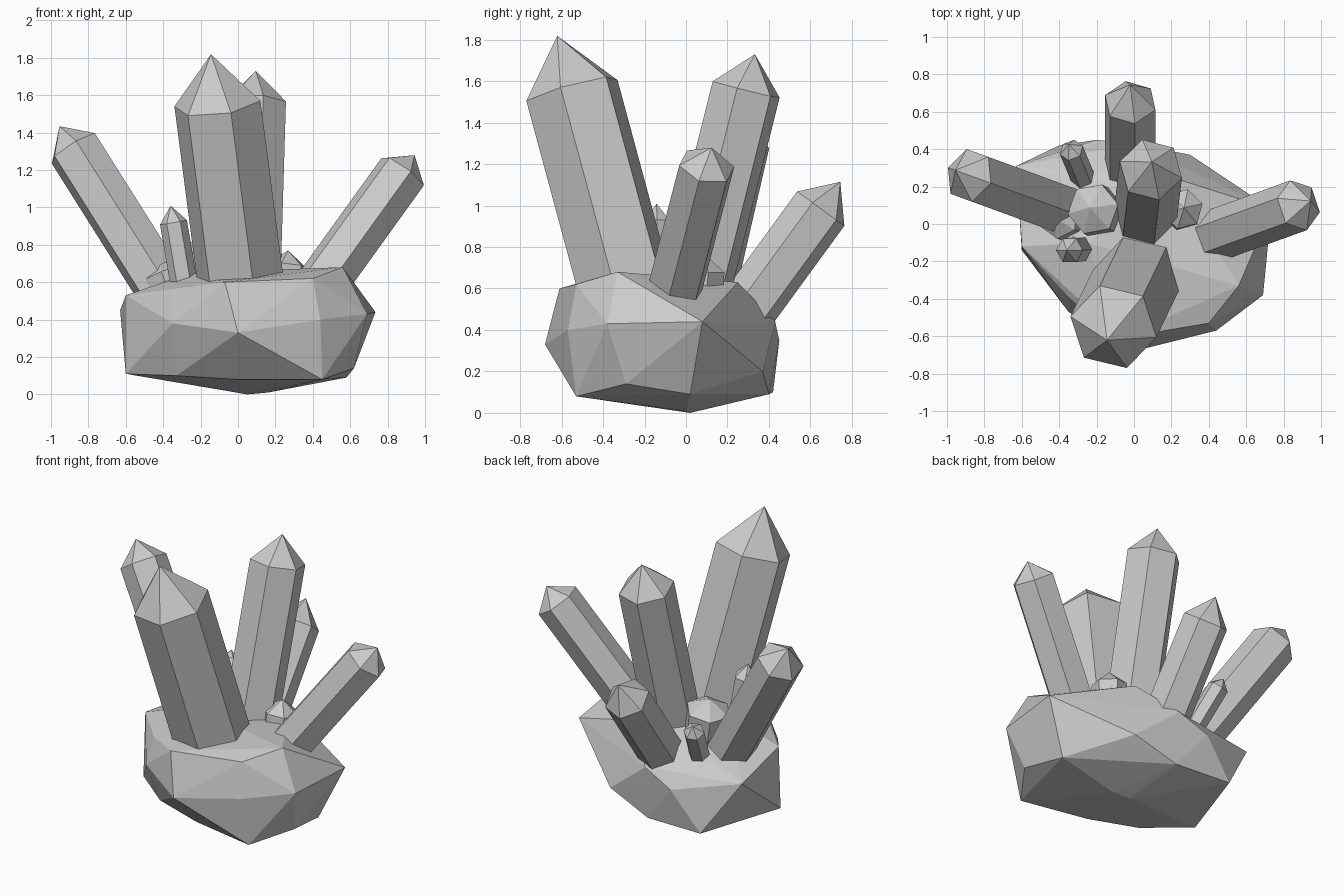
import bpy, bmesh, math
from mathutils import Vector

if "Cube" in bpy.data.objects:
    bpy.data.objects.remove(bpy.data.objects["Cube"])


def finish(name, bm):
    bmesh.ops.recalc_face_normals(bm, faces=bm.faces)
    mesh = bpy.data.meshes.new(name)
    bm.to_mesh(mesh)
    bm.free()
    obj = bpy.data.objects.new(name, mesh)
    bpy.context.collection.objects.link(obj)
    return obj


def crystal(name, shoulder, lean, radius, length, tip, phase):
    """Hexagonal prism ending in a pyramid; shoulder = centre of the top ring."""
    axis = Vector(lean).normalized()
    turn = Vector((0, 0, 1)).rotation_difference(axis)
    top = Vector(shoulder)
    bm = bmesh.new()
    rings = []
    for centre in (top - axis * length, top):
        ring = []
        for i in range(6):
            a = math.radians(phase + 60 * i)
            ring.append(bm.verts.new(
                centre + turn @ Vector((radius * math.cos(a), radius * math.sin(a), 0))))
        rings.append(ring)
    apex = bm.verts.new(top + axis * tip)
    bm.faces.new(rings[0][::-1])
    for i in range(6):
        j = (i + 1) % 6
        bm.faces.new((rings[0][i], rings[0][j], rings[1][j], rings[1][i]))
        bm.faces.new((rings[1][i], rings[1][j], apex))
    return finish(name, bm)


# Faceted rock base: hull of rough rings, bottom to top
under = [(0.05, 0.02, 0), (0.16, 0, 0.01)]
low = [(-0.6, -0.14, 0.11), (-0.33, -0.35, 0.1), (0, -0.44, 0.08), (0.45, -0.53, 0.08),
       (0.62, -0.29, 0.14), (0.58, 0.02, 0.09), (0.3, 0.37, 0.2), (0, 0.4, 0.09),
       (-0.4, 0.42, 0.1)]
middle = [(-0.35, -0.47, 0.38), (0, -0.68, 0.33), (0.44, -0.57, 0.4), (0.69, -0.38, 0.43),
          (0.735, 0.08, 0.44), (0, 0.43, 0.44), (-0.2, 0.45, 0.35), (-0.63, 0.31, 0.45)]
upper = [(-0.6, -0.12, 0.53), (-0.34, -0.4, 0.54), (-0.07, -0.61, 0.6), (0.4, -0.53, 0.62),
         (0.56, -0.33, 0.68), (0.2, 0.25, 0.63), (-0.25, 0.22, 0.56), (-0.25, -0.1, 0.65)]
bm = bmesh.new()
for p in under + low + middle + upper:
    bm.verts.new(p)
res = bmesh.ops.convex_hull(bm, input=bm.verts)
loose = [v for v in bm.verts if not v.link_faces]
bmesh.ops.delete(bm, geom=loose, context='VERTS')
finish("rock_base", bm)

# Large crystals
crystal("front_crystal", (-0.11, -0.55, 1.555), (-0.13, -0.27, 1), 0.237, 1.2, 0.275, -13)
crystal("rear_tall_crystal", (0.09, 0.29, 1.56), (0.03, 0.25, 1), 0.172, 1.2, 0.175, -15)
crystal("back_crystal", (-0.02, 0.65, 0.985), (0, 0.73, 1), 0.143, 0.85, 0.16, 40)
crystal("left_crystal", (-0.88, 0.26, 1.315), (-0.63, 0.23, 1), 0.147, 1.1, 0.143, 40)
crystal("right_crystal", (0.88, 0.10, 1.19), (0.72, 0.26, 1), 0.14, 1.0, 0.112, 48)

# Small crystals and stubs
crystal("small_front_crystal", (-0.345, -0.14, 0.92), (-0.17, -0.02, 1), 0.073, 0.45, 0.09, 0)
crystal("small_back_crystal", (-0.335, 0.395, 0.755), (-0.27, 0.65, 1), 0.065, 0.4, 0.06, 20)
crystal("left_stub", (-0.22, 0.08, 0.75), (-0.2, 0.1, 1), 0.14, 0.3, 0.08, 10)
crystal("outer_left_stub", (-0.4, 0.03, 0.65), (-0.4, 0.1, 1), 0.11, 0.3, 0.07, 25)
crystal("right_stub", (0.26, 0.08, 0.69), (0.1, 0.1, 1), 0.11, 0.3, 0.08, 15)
══════
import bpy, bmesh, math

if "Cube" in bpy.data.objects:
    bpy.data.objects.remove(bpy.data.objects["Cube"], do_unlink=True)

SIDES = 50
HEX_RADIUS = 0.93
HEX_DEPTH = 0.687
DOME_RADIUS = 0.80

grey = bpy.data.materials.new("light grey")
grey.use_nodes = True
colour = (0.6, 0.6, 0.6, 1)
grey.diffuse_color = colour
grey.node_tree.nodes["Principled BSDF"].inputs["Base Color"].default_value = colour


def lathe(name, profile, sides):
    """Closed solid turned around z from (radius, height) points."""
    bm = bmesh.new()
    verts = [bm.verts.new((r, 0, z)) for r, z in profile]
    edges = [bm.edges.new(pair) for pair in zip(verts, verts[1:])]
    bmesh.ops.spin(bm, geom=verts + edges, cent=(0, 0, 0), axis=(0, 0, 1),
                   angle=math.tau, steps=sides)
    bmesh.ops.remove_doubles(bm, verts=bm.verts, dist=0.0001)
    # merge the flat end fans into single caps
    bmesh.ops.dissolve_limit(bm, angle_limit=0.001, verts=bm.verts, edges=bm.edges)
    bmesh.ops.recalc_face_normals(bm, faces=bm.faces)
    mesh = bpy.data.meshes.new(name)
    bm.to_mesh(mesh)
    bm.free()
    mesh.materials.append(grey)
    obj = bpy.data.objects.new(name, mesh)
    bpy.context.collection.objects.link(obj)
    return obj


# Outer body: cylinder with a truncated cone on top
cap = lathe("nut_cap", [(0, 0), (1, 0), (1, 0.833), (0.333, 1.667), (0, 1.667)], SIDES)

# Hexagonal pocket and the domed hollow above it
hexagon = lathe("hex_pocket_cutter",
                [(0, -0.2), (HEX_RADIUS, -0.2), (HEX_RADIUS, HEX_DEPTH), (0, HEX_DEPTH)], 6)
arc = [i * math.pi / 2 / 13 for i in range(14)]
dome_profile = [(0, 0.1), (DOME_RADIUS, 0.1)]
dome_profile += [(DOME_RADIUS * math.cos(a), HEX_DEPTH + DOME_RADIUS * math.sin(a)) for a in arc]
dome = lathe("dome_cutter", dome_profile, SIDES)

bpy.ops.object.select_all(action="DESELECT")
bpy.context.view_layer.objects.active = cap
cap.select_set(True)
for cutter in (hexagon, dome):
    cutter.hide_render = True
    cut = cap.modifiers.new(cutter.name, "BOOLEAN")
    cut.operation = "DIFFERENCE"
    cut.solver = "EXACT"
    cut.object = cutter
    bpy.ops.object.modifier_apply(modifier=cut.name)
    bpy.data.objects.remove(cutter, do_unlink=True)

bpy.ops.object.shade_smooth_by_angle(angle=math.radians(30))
══════
Your task is to retype the entries verbatim, starting with the line that holds "for cutter in" and stopping after the line that holds "bpy.data.objects.remove(cutter, do_unlink=True)".

**Result below:**
for cutter in (hexagon, dome):
    cutter.hide_render = True
    cut = cap.modifiers.new(cutter.name, "BOOLEAN")
    cut.operation = "DIFFERENCE"
    cut.solver = "EXACT"
    cut.object = cutter
    bpy.ops.object.modifier_apply(modifier=cut.name)
    bpy.data.objects.remove(cutter, do_unlink=True)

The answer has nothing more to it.